__Problem to work on__: Return the listing below exactly as it stands. Pictures stay out.

__Given data__:

········

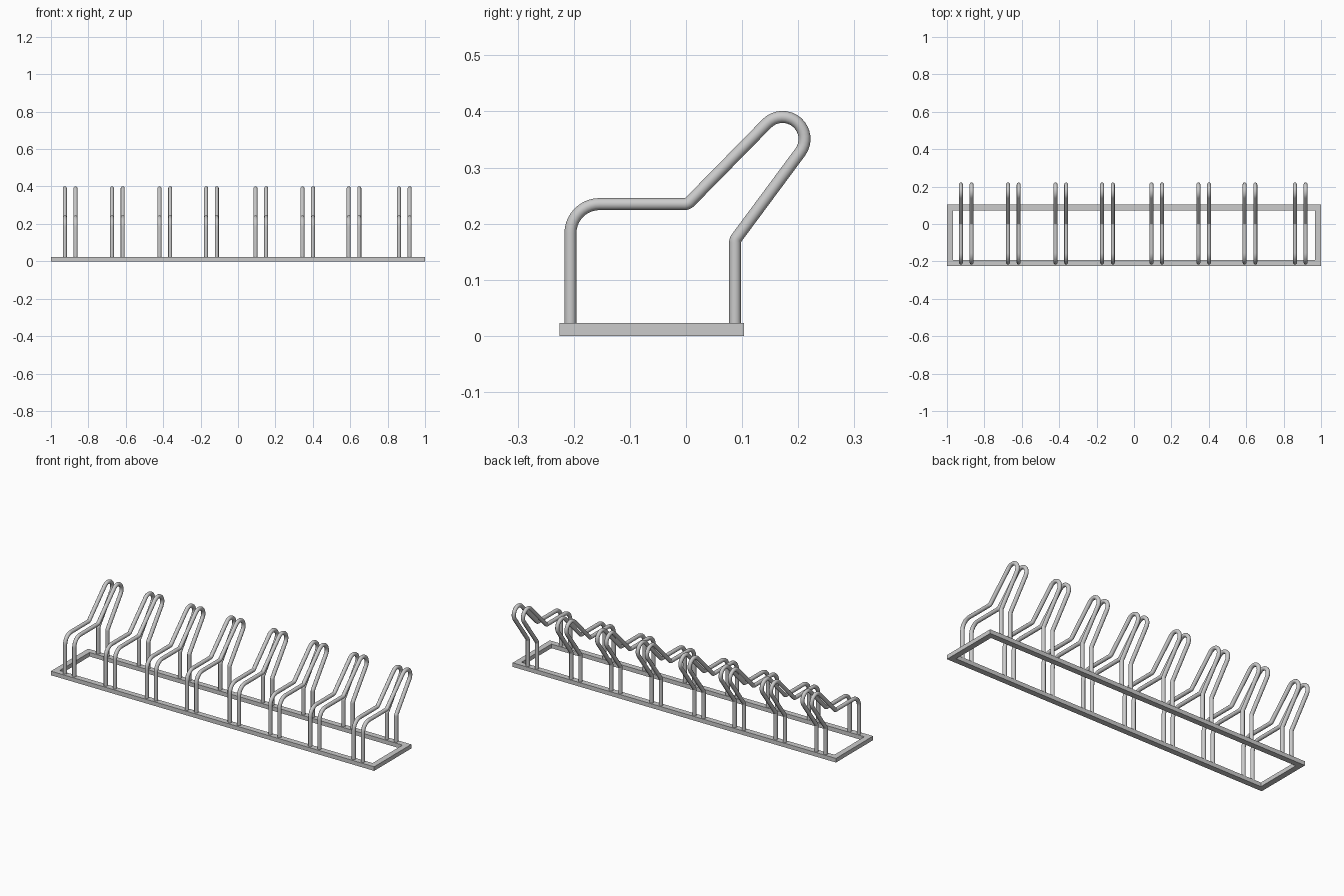
import bpy, bmesh, math
from mathutils import Vector

if "Cube" in bpy.data.objects:
    bpy.data.objects.remove(bpy.data.objects["Cube"])

TUBE_R = 0.0107
BASE_H = 0.023
BAR_W = 0.032
Y0, Y1 = -0.225, 0.103


def fillet(a, corner, b, radius, steps):
    """Points of a rounded bend at corner between a and b (2D)."""
    u, v = (a - corner).normalized(), (b - corner).normalized()
    half = u.angle(v) / 2
    centre = corner + (u + v).normalized() * radius / math.sin(half)
    reach = radius / math.tan(half)
    s, e = corner + u * reach - centre, corner + v * reach - centre
    a0 = math.atan2(s.y, s.x)
    turn = (math.atan2(e.y, e.x) - a0 + math.pi) % (2 * math.pi) - math.pi
    return [centre + radius * Vector((math.cos(a0 + turn * i / steps),
                                      math.sin(a0 + turn * i / steps)))
            for i in range(steps + 1)]


# Side profile of one bent tube, in (y, z)
eye, eye_r = Vector((0.172, 0.351)), 0.0393
arc = []
for i in range(17):
    t = math.radians(135 + (-36.6 - 135) * i / 16)
    arc.append(eye + eye_r * Vector((math.cos(t), math.sin(t))))
foot_front, foot_back = Vector((-0.206, 0.01)), Vector((0.0875, 0.01))
shoulder, dip, knee = Vector((-0.206, 0.235)), Vector((0.003, 0.235)), Vector((0.0875, 0.171))
path = [foot_front]
path += fillet(foot_front, shoulder, dip, 0.052, 10)
path += fillet(shoulder, dip, arc[0], 0.014, 4)
path += arc
path += fillet(arc[-1], knee, foot_back, 0.014, 4)
path.append(foot_back)

tube = bpy.data.curves.new("wheel_hoop", 'CURVE')
tube.dimensions = '3D'
tube.bevel_depth = TUBE_R
tube.bevel_resolution = 4
tube.use_fill_caps = True
spline = tube.splines.new('POLY')
spline.points.add(len(path) - 1)
for p, q in zip(spline.points, path):
    p.co = (0, q.x, q.y, 1)

# Pairs of tubes, one pair per wheel slot
slots = [-0.897, -0.645, -0.391, -0.142, 0.122, 0.373, 0.620, 0.889]
for n, x in enumerate(slots, 1):
    for side, dx in (("left", -0.0285), ("right", 0.0285)):
        hoop = bpy.data.objects.new(f"wheel_hoop_{n}_{side}", tube)
        hoop.location.x = x + dx
        bpy.context.collection.objects.link(hoop)

# Flat rectangular base frame with mitred corners
bm = bmesh.new()
rings = []
for inset in (0, BAR_W):
    xo, ya, yb = 1 - inset, Y0 + inset, Y1 - inset
    rings.append([bm.verts.new((x, y, 0)) for x, y in
                  ((-xo, ya), (xo, ya), (xo, yb), (-xo, yb))])
outer, inner = rings
faces = [bm.faces.new((outer[i], outer[(i + 1) % 4], inner[(i + 1) % 4], inner[i]))
         for i in range(4)]
top = bmesh.ops.extrude_face_region(bm, geom=faces, use_keep_orig=True)["geom"]
bmesh.ops.translate(bm, vec=(0, 0, BASE_H),
                    verts=[g for g in top if isinstance(g, bmesh.types.BMVert)])
bmesh.ops.recalc_face_normals(bm, faces=bm.faces)
mesh = bpy.data.meshes.new("base_frame")
bm.to_mesh(mesh)
bm.free()
bpy.context.collection.objects.link(bpy.data.objects.new("base_frame", mesh))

········

__Response to this exercise__:
import bpy, bmesh, math
from mathutils import Vector

if "Cube" in bpy.data.objects:
    bpy.data.objects.remove(bpy.data.objects["Cube"])

TUBE_R = 0.0107
BASE_H = 0.023
BAR_W = 0.032
Y0, Y1 = -0.225, 0.103


def fillet(a, corner, b, radius, steps):
    """Points of a rounded bend at corner between a and b (2D)."""
    u, v = (a - corner).normalized(), (b - corner).normalized()
    half = u.angle(v) / 2
    centre = corner + (u + v).normalized() * radius / math.sin(half)
    reach = radius / math.tan(half)
    s, e = corner + u * reach - centre, corner + v * reach - centre
    a0 = math.atan2(s.y, s.x)
    turn = (math.atan2(e.y, e.x) - a0 + math.pi) % (2 * math.pi) - math.pi
    return [centre + radius * Vector((math.cos(a0 + turn * i / steps),
                                      math.sin(a0 + turn * i / steps)))
            for i in range(steps + 1)]


# Side profile of one bent tube, in (y, z)
eye, eye_r = Vector((0.172, 0.351)), 0.0393
arc = []
for i in range(17):
    t = math.radians(135 + (-36.6 - 135) * i / 16)
    arc.append(eye + eye_r * Vector((math.cos(t), math.sin(t))))
foot_front, foot_back = Vector((-0.206, 0.01)), Vector((0.0875, 0.01))
shoulder, dip, knee = Vector((-0.206, 0.235)), Vector((0.003, 0.235)), Vector((0.0875, 0.171))
path = [foot_front]
path += fillet(foot_front, shoulder, dip, 0.052, 10)
path += fillet(shoulder, dip, arc[0], 0.014, 4)
path += arc
path += fillet(arc[-1], knee, foot_back, 0.014, 4)
path.append(foot_back)

tube = bpy.data.curves.new("wheel_hoop", 'CURVE')
tube.dimensions = '3D'
tube.bevel_depth = TUBE_R
tube.bevel_resolution = 4
tube.use_fill_caps = True
spline = tube.splines.new('POLY')
spline.points.add(len(path) - 1)
for p, q in zip(spline.points, path):
    p.co = (0, q.x, q.y, 1)

# Pairs of tubes, one pair per wheel slot
slots = [-0.897, -0.645, -0.391, -0.142, 0.122, 0.373, 0.620, 0.889]
for n, x in enumerate(slots, 1):
    for side, dx in (("left", -0.0285), ("right", 0.0285)):
        hoop = bpy.data.objects.new(f"wheel_hoop_{n}_{side}", tube)
        hoop.location.x = x + dx
        bpy.context.collection.objects.link(hoop)

# Flat rectangular base frame with mitred corners
bm = bmesh.new()
rings = []
for inset in (0, BAR_W):
    xo, ya, yb = 1 - inset, Y0 + inset, Y1 - inset
    rings.append([bm.verts.new((x, y, 0)) for x, y in
                  ((-xo, ya), (xo, ya), (xo, yb), (-xo, yb))])
outer, inner = rings
faces = [bm.faces.new((outer[i], outer[(i + 1) % 4], inner[(i + 1) % 4], inner[i]))
         for i in range(4)]
top = bmesh.ops.extrude_face_region(bm, geom=faces, use_keep_orig=True)["geom"]
bmesh.ops.translate(bm, vec=(0, 0, BASE_H),
                    verts=[g for g in top if isinstance(g, bmesh.types.BMVert)])
bmesh.ops.recalc_face_normals(bm, faces=bm.faces)
mesh = bpy.data.meshes.new("base_frame")
bm.to_mesh(mesh)
bm.free()
bpy.context.collection.objects.link(bpy.data.objects.new("base_frame", mesh))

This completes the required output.